Dakota Prukop – Oregon
For the second year in a row, the Oregon Ducks might rely on a transfer from the FCS ranks to trigger their offense. This year it is Dakota Prukop, who graduated from Montana State and enrolled at Oregon to finish out his college career. He was involved in a somewhat heated recruitment process, finally choosing to play for the Ducks over the defending national champion Alabama Crimson Tide. Last season he completed 63% of his passes for 3,025 yards and 28 touchdowns, with only 10 interceptions. He moves extremely well in the pocket, with the ability to slide around and away from pressure while finding enough room to release a pass. He is not afraid to hang in the pocket and take a hit, letting plays develop downfield. Provided he wins the starting job, he should thrive in Oregon’s offense, and showcase his talents for NFL scouts.
Jordan West – Eastern Washington (FCS)

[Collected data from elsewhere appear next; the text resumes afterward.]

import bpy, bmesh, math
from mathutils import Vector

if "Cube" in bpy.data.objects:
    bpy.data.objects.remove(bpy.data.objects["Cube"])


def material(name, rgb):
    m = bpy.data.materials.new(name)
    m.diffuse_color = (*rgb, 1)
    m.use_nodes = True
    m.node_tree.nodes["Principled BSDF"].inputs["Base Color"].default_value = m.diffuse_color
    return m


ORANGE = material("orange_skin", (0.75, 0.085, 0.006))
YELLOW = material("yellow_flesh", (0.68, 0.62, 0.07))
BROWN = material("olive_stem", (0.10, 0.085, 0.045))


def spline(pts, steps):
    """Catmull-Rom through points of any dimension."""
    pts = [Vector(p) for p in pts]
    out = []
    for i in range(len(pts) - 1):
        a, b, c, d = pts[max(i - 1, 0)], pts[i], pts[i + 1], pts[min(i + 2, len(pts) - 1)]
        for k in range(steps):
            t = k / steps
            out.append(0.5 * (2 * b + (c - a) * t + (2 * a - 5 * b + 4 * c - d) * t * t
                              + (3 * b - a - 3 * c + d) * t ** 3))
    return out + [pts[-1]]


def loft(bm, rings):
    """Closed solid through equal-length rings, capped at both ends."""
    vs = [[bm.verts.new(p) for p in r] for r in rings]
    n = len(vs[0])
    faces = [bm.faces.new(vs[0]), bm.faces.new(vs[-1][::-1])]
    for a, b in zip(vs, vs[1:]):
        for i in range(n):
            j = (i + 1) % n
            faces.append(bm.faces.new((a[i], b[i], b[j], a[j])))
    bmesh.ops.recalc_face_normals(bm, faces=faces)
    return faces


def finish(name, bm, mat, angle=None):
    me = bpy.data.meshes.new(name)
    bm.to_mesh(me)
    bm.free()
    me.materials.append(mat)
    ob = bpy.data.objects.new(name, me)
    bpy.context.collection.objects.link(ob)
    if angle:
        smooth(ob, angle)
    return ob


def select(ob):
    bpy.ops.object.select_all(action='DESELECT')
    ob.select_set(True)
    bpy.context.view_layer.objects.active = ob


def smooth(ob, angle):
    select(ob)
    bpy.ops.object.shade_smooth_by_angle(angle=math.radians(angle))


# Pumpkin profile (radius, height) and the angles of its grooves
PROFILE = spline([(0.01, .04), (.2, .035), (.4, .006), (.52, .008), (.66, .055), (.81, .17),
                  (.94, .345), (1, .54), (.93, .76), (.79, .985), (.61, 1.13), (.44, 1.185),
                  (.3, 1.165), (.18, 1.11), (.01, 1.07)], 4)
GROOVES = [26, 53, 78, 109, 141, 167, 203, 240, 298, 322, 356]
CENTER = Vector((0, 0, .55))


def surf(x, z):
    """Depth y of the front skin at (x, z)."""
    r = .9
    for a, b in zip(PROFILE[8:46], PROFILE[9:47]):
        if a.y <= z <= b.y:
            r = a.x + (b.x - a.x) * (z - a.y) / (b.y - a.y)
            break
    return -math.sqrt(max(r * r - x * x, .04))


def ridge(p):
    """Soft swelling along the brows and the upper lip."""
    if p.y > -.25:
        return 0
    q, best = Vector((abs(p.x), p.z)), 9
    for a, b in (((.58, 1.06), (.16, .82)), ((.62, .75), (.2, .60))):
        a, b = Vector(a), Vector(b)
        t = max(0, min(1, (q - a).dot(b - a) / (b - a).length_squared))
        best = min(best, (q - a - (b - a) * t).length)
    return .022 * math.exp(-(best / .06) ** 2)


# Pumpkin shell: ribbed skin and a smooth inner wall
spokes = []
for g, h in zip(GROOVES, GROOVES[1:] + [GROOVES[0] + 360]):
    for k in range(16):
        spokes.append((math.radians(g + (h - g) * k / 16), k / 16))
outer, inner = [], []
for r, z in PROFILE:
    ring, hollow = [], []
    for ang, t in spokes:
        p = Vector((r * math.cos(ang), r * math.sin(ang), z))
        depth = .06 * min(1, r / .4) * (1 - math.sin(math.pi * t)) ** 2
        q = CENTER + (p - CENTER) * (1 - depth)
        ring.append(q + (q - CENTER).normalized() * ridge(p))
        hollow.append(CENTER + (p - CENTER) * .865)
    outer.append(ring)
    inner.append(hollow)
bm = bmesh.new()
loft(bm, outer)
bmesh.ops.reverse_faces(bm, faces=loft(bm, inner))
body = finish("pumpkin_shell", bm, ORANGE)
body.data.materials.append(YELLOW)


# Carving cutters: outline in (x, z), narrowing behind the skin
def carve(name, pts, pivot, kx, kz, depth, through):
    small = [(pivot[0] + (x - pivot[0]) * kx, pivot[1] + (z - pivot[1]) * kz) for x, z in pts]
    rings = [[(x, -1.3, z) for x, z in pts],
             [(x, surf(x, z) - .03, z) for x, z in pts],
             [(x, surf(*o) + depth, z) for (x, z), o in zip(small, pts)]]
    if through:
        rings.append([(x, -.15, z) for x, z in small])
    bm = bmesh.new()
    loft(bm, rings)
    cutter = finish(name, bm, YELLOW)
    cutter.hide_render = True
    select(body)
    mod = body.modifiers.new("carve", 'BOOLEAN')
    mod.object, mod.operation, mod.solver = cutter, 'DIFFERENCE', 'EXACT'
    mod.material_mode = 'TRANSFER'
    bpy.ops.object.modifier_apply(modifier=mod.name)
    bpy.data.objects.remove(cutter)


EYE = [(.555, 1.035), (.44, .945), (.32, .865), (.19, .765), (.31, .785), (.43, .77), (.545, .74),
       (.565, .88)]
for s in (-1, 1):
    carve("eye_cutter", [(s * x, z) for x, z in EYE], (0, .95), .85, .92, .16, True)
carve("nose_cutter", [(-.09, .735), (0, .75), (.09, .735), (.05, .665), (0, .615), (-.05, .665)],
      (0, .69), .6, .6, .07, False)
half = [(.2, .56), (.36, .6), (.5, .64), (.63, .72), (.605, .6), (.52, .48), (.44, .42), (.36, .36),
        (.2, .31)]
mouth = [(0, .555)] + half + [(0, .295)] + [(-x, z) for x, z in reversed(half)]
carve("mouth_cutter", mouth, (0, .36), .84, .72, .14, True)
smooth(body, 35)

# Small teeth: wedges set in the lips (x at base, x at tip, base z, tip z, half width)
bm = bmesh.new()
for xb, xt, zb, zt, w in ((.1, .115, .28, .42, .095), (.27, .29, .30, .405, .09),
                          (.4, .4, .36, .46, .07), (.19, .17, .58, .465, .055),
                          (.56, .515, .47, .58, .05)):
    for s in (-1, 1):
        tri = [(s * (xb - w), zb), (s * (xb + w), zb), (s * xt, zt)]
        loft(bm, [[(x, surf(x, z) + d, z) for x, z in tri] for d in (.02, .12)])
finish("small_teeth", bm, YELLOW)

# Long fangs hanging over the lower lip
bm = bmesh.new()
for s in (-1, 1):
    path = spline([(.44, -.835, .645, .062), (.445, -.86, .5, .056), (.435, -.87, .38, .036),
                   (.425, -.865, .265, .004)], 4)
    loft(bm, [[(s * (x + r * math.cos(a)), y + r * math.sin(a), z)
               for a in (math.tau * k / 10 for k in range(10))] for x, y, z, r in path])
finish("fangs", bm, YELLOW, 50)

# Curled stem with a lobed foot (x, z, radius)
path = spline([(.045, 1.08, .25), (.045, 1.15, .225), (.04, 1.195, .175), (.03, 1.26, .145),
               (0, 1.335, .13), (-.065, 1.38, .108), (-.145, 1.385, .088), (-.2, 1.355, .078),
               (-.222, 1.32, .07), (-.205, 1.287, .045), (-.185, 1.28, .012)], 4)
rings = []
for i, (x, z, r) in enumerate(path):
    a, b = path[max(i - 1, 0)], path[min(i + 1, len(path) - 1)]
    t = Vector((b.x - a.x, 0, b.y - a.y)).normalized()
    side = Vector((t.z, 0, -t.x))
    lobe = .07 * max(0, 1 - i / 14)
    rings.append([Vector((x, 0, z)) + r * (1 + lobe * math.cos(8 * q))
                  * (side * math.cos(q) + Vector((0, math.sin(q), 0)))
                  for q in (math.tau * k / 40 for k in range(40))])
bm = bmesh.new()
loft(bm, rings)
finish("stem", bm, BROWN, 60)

When Vernon Adams left Eastern Washington for the Pac-12, he turned over the keys to the Eagles’ offense to Jordan West. The junior completed 65% of his passes for 3,002 yards and 30 touchdowns, with eight interceptions. He threw for six touchdowns in a five-point victory over Montana State, and threw for four touchdowns in a one-point victory over Cal Poly. The Eagles finished with a 6-5 record, and both West and Eastern Washington are poised to improve on the previous season. With good size (6’4” 200 pounds), athleticism and arm strength for the position, West should be in the discussion for a late-round selection.